It has been a beautiful start to the day. The sun kissed tree tops reflect off the shimmering green on to a sky that’s so blue that your eyes will hurt, with a few scattered tufts of white. The slanting sun rays touch softly and playfully upon the tops of the buildings making them look magical. The peaks of the nearby hills stand out in vivid contrast to the blue sky and the thin mist. Where the sun is, there are supporting elements of purple and pink skies… The whole atmosphere seems mystical, those once-in-a-rare-while kind of moods. Nature has welcomed monsoon. Time for us to do so
What happens when a city-bred, concretised person goes, following what the tacky call ‘the voice within’ into the lap of Nature? The entity beneath the concrete emerges, and the city-bred recognises himself for what he is – human.
This realisation dawned on me as I made my 1st ever trip (okay, I’ve been to places before that haven’t yet been bitten by the development bug, and by the virtue of which, host the welcome sight of green; but then, those were official excursion trips organised by my college (read compulsory)) to a place not far from the city that can be, for convenience sake, called a forest.
A bird-watching trail, it culminated into a beautiful experience of sightings of various birds, and more importantly, coming in contact of people actually in tune with Nature (I’d come to think that such species of humans hardly exist). Nah, it’s not just all talk and no action. Various people, from different walks of life, in their own little ways bring Nature closer to us ‘civilised’ beings. They are those whom we see probably everyday. The college professor, the apparently good-for-nothing guy-next-door, the girl in our bus who is a tomboy, the school-going kid who can identify well over 100 local birds…
We learn today in a very definitive manner. We live our own lives and judge others by using standard definitions as the yardstick. But beyond it all lies the source of our origin. Soil. The place where we came from and the place where we eventually end up. It is important to stay connected with that part of our being, just to make our transition smoother, if not to create sustainability.
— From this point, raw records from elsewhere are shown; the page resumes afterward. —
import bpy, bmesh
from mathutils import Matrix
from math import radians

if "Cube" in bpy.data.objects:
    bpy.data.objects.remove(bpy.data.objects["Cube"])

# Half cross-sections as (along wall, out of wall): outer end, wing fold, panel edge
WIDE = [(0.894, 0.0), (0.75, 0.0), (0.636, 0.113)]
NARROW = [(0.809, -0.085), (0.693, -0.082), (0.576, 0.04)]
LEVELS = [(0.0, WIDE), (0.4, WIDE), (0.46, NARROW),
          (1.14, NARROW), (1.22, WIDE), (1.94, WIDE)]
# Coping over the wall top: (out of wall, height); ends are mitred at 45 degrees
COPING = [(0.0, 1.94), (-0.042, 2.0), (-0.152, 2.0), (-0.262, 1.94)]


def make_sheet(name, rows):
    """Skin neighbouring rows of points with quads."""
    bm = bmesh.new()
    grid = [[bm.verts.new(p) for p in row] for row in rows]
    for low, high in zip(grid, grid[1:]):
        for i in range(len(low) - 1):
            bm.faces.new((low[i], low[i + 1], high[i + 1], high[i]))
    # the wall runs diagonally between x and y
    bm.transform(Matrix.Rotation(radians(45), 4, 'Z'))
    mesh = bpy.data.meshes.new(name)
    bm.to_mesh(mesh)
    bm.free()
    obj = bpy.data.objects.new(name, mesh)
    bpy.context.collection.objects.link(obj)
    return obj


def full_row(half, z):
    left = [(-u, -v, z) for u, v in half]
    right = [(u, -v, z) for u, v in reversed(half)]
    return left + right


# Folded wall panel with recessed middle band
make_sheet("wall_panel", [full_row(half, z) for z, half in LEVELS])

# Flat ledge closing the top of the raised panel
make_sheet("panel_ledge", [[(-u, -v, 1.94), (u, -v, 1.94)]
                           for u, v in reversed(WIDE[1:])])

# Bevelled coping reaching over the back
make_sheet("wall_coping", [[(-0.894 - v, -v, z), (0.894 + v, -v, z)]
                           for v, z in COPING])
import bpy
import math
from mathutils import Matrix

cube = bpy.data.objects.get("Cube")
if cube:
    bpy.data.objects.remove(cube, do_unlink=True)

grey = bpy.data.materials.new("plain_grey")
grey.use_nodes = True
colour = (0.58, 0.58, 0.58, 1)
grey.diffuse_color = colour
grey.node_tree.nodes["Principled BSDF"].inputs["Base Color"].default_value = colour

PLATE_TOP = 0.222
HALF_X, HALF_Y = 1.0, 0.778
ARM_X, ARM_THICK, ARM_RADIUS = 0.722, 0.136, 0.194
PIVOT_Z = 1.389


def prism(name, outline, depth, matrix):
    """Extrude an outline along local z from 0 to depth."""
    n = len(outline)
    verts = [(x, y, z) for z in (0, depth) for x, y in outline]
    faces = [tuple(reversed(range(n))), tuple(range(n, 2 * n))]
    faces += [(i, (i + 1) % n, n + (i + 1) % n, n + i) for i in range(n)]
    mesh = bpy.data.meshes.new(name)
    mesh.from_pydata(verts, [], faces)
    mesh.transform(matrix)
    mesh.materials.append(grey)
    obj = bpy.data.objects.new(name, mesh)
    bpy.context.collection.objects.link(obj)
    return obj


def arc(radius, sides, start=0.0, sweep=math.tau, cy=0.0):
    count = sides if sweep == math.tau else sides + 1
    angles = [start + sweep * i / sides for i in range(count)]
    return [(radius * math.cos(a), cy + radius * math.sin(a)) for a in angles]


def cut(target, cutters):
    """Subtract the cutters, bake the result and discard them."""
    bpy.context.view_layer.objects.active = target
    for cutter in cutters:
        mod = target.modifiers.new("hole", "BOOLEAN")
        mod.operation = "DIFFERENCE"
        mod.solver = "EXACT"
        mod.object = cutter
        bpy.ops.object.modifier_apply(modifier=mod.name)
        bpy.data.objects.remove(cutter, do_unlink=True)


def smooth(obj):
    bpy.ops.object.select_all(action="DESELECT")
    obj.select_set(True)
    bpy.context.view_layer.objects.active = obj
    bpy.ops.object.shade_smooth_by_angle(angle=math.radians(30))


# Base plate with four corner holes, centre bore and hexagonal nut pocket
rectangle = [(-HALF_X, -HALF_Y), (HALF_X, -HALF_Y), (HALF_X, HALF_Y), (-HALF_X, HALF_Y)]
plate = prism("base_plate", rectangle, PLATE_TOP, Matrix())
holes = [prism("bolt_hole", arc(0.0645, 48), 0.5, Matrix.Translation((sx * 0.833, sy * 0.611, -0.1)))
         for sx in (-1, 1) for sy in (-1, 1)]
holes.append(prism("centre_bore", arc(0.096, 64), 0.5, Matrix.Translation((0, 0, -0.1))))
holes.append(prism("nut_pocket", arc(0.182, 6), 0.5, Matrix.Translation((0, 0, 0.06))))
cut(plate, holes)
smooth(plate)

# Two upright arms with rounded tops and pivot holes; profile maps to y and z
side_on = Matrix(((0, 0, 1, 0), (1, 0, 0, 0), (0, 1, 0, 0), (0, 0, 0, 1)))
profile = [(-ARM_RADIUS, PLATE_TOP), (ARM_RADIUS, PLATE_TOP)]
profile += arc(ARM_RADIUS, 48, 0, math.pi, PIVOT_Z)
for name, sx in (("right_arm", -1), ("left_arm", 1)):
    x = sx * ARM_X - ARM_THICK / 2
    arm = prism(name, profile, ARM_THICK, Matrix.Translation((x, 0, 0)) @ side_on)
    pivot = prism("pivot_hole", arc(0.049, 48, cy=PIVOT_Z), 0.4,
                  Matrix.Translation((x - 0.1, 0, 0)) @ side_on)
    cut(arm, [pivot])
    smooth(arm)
Pause. Listen around. You’ll probably hear ten different sounds around you. Noises maybe, if you live in a metropolis. Each tone has a different texture, a different depth. And when you start recognising this, you truly hear your own Self.
Oh, what a joy is it to be listening to whistling, chirping, cooing birds!